> [WHAT TO DO]
From the data, copy out every line in which the word "radians" appears.

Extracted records
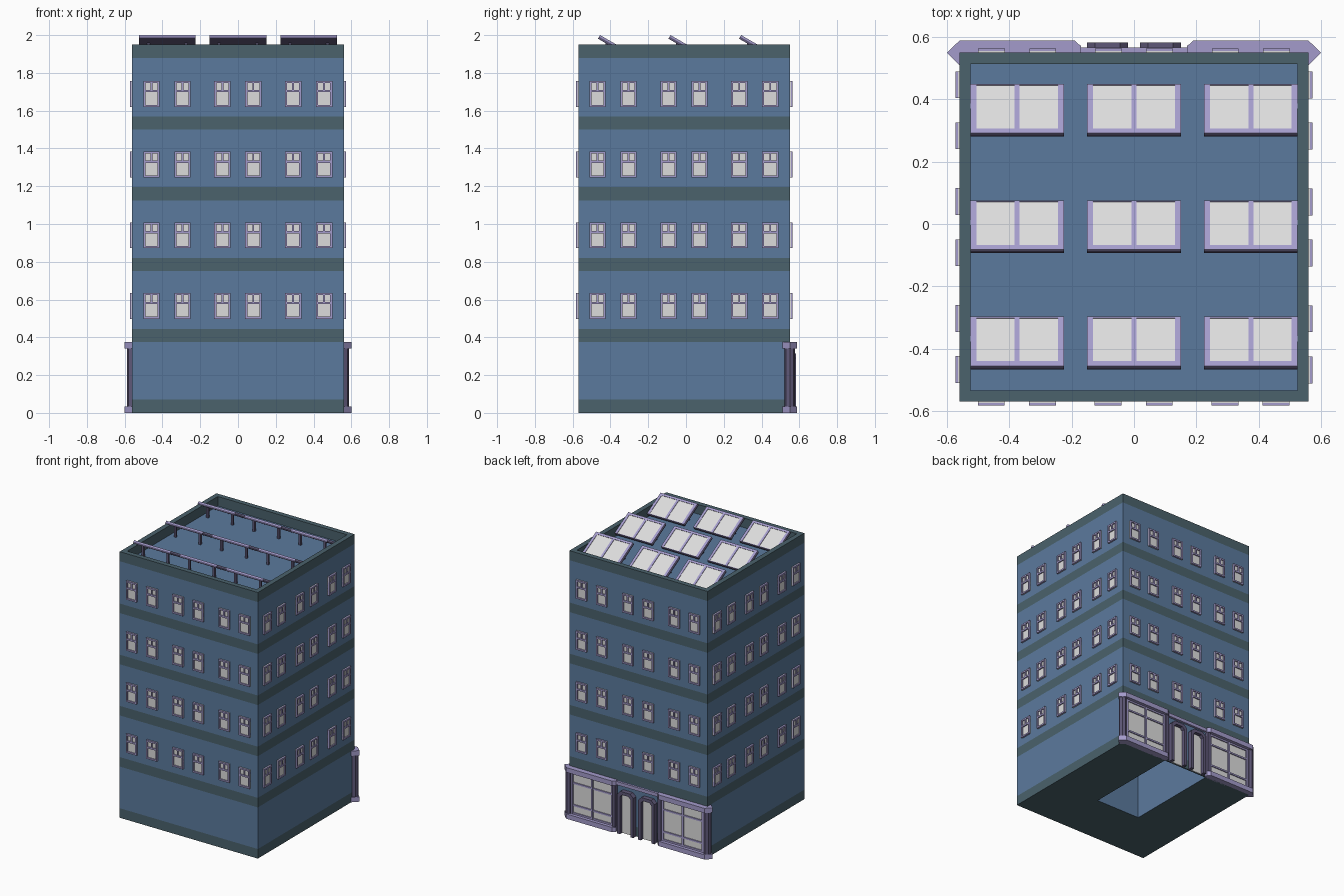
import bpy, bmesh, math
from mathutils import Matrix, Vector

cube = bpy.data.objects.get("Cube")
if cube:
    bpy.data.objects.remove(cube)


def material(name, r, g, b):
    m = bpy.data.materials.new(name)
    m.use_nodes = True
    m.diffuse_color = (r, g, b, 1)
    m.node_tree.nodes["Principled BSDF"].inputs["Base Color"].default_value = (r, g, b, 1)
    return m


BLUE = material("wall blue", 0.105, 0.195, 0.34)
TEAL = material("band teal", 0.069, 0.122, 0.15)
LILAC = material("frame lilac", 0.37, 0.33, 0.6)
PLUM = material("dark plum", 0.114, 0.098, 0.188)
GLASS = material("pale glass", 0.72, 0.72, 0.72)


def finish(name, bm, mats):
    bmesh.ops.recalc_face_normals(bm, faces=bm.faces)
    me = bpy.data.meshes.new(name)
    bm.to_mesh(me)
    bm.free()
    for m in mats:
        me.materials.append(m)
    ob = bpy.data.objects.new(name, me)
    bpy.context.collection.objects.link(ob)
    return ob


def add_box(bm, x0, x1, y0, y1, z0, z1, mat=0):
    mtx = Matrix.Translation(((x0 + x1) / 2, (y0 + y1) / 2, (z0 + z1) / 2))
    mtx = mtx @ Matrix.Diagonal((abs(x1 - x0), abs(y1 - y0), abs(z1 - z0), 1))
    for v in bmesh.ops.create_cube(bm, size=1, matrix=mtx)["verts"]:
        for f in v.link_faces:
            f.material_index = mat


def boxes(name, mats, items):
    bm = bmesh.new()
    for item in items:
        add_box(bm, *item)
    return finish(name, bm, mats)


def prism(name, pts, z0, z1, mat):
    bm = bmesh.new()
    f = bm.faces.new([bm.verts.new((x, y, z0)) for x, y in pts])
    top = bmesh.ops.extrude_face_region(bm, geom=[f])["geom"]
    bmesh.ops.translate(bm, vec=(0, 0, z1 - z0),
                        verts=[g for g in top if isinstance(g, bmesh.types.BMVert)])
    return finish(name, bm, [mat])


# Tower body: alternating bands, parapet lip and sunken roof
W, FRONT, BACK, TOP, ROOF = 0.56, -0.57, 0.55, 1.95, 1.88
levels = [0, 0.07]
for i in range(1, 6):
    levels += [0.375 * i, 0.375 * i + 0.07]
levels[-2:] = [ROOF, TOP]
bm = bmesh.new()


def ring(z, inset):
    x, a, b = W - inset, FRONT + inset, BACK - inset
    return [bm.verts.new(p) for p in ((-x, a, z), (x, a, z), (x, b, z), (-x, b, z))]


rings = [ring(z, 0) for z in levels] + [ring(TOP, 0.036), ring(ROOF, 0.036)]
for i, (lo, hi) in enumerate(zip(rings, rings[1:])):
    is_band = i % 2 == 0 or i >= len(levels) - 1
    for k in range(4):
        f = bm.faces.new((lo[k], lo[k - 3], hi[k - 3], hi[k]))
        f.material_index = int(is_band)
bm.faces.new(rings[0]).material_index = 1
bm.faces.new(rings[-1])
body = finish("tower_body", bm, [BLUE, TEAL])

# Entrance hall hollow, open underneath
cutter = boxes("hall_cutter", [BLUE], [(-0.18, 0.18, -0.17, 0.54, -0.1, 0.36)])
cutter.hide_render = True
mod = body.modifiers.new("hall", "BOOLEAN")
mod.operation, mod.solver, mod.object = "DIFFERENCE", "EXACT", cutter
bpy.context.view_layer.objects.active = body
bpy.ops.object.modifier_apply(modifier=mod.name)
bpy.data.objects.remove(cutter)

# Sash window, facing -y, reused on all walls
w, h, t, d = 0.043, 0.137, 0.011, -0.013
window = boxes("window", [LILAC, GLASS], [
    (-w, w, -0.005, 0, 0, h, 1),
    (-w, t - w, d, 0, 0, h), (w - t, w, d, 0, 0, h),
    (t - w, w - t, d, 0, 0, t), (t - w, w - t, d, 0, h - t, h),
    (t - w, w - t, d, 0, 0.078, 0.09), (-0.005, 0.005, d, 0, 0.09, h - t)])
shared = window.data
bpy.data.objects.remove(window)
mid = (FRONT + BACK) / 2
walls = {"front": (0, FRONT, 0), "left": (W, mid, 90), "back": (0, BACK, 180), "right": (-W, mid, 270)}
for side, (x, y, deg) in walls.items():
    turn = Matrix.Rotation(math.radians(deg), 4, "Z")
    for floor in range(4):
        for bay in (-0.375, 0, 0.375):
            for s in (-1, 1):
                off = bay + s * 0.082
                if side in ("front", "left"):
                    off -= 0.001
                ob = bpy.data.objects.new(side + "_window", shared)
                ob.matrix_world = (Matrix.Translation((x, y, 0.498 + 0.374 * floor)) @ turn
                                   @ Matrix.Translation((off, 0, 0)))
                bpy.context.collection.objects.link(ob)

# Tilted roof panels with dark backing and legs
L = 0.182
panel = boxes("roof_panel", [LILAC, GLASS, PLUM], [
    (-0.15, 0.15, 0, L, -0.022, -0.01, 2),
    (-0.148, 0.148, 0.002, L - 0.002, -0.01, -0.003, 1),
    (-0.15, -0.131, 0, L, -0.01, 0), (0.131, 0.15, 0, L, -0.01, 0),
    (-0.008, 0.008, 0, L, -0.01, 0), (-0.131, 0.131, 0, 0.017, -0.01, 0),
    (-0.131, 0.131, L - 0.004, L, -0.01, 0)])
panel_mesh = panel.data
bpy.data.objects.remove(panel)
for x in (-0.375, 0, 0.375):
    for y in (-0.455, -0.082, 0.292):
        ob = bpy.data.objects.new("roof_panel", panel_mesh)
        ob.location = (x, y, TOP + 0.05)
        ob.rotation_euler.x = math.radians(-30)
        bpy.context.collection.objects.link(ob)
        boxes("panel_legs", [PLUM], [(x + s - 0.008, x + s + 0.008, y + 0.03, y + 0.045, ROOF, 1.96)
                                     for s in (-0.1, 0.1)])


# Door surround with clipped top corners
def door(name, cx):
    bm = bmesh.new()

    def arch(half, top, clip, y):
        pts = [(-half, 0), (-half, top - clip), (clip - half, top),
               (half - clip, top), (half, top - clip), (half, 0)]
        return [bm.verts.new((cx + x, y, z)) for x, z in pts]
    loops = [arch(0.065, 0.315, 0.025, BACK), arch(0.065, 0.315, 0.025, 0.583),
             arch(0.043, 0.292, 0.018, 0.583), arch(0.043, 0.292, 0.018, BACK)]
    for a, b in zip(loops, loops[1:] + loops[:1]):
        for k in range(5):
            bm.faces.new((a[k], a[k + 1], b[k + 1], b[k]))
    for k in (0, 5):
        bm.faces.new([lp[k] for lp in loops])
    finish(name + "_surround", bm, [PLUM])
    boxes(name + "_glass", [GLASS], [(cx - 0.045, cx + 0.045, BACK, 0.556, 0, 0.294)])


# Shopfront halves on the back wall
for s, side in ((1, "left"), (-1, "right")):
    outline = [(0.56, 0.51), (0.60, 0.55), (0.56, 0.588), (0.19, 0.588),
               (0.17, 0.57), (0.17, 0.54), (0.53, 0.54)]
    outline = [(s * x, y) for x, y in outline]
    prism(side + "_shop_sill", outline, 0, 0.035, LILAC)
    prism(side + "_shop_cornice", outline, 0.34, 0.375, LILAC)
    post = [(s * W + 0.028 * math.cos(k * math.pi / 4), BACK + 0.028 * math.sin(k * math.pi / 4))
            for k in range(8)]
    prism(side + "_corner_post", post, 0.035, 0.34, PLUM)
    boxes(side + "_inner_post", [PLUM], [(s * 0.172, s * 0.198, BACK, 0.575, 0.035, 0.34)])
    boxes(side + "_shop_glass", [GLASS], [(s * 0.198, s * 0.54, BACK, 0.557, 0.035, 0.34)])
    bars = [(s * x - 0.007, s * x + 0.007, BACK, 0.566, 0.035, 0.34) for x in (0.205, 0.368, 0.53)]
    bars += [(s * 0.198, s * 0.54, BACK, 0.564, z - 0.006, z + 0.006) for z in (0.041, 0.1, 0.262, 0.334)]
    boxes(side + "_shop_bars", [LILAC], bars)
    door(side + "_door", s * 0.085)
boxes("door_cornice", [LILAC], [(-0.17, 0.17, BACK, 0.566, 0.345, 0.37)])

> [RESPONSE]
    turn = Matrix.Rotation(math.radians(deg), 4, "Z")
        ob.rotation_euler.x = math.radians(-30)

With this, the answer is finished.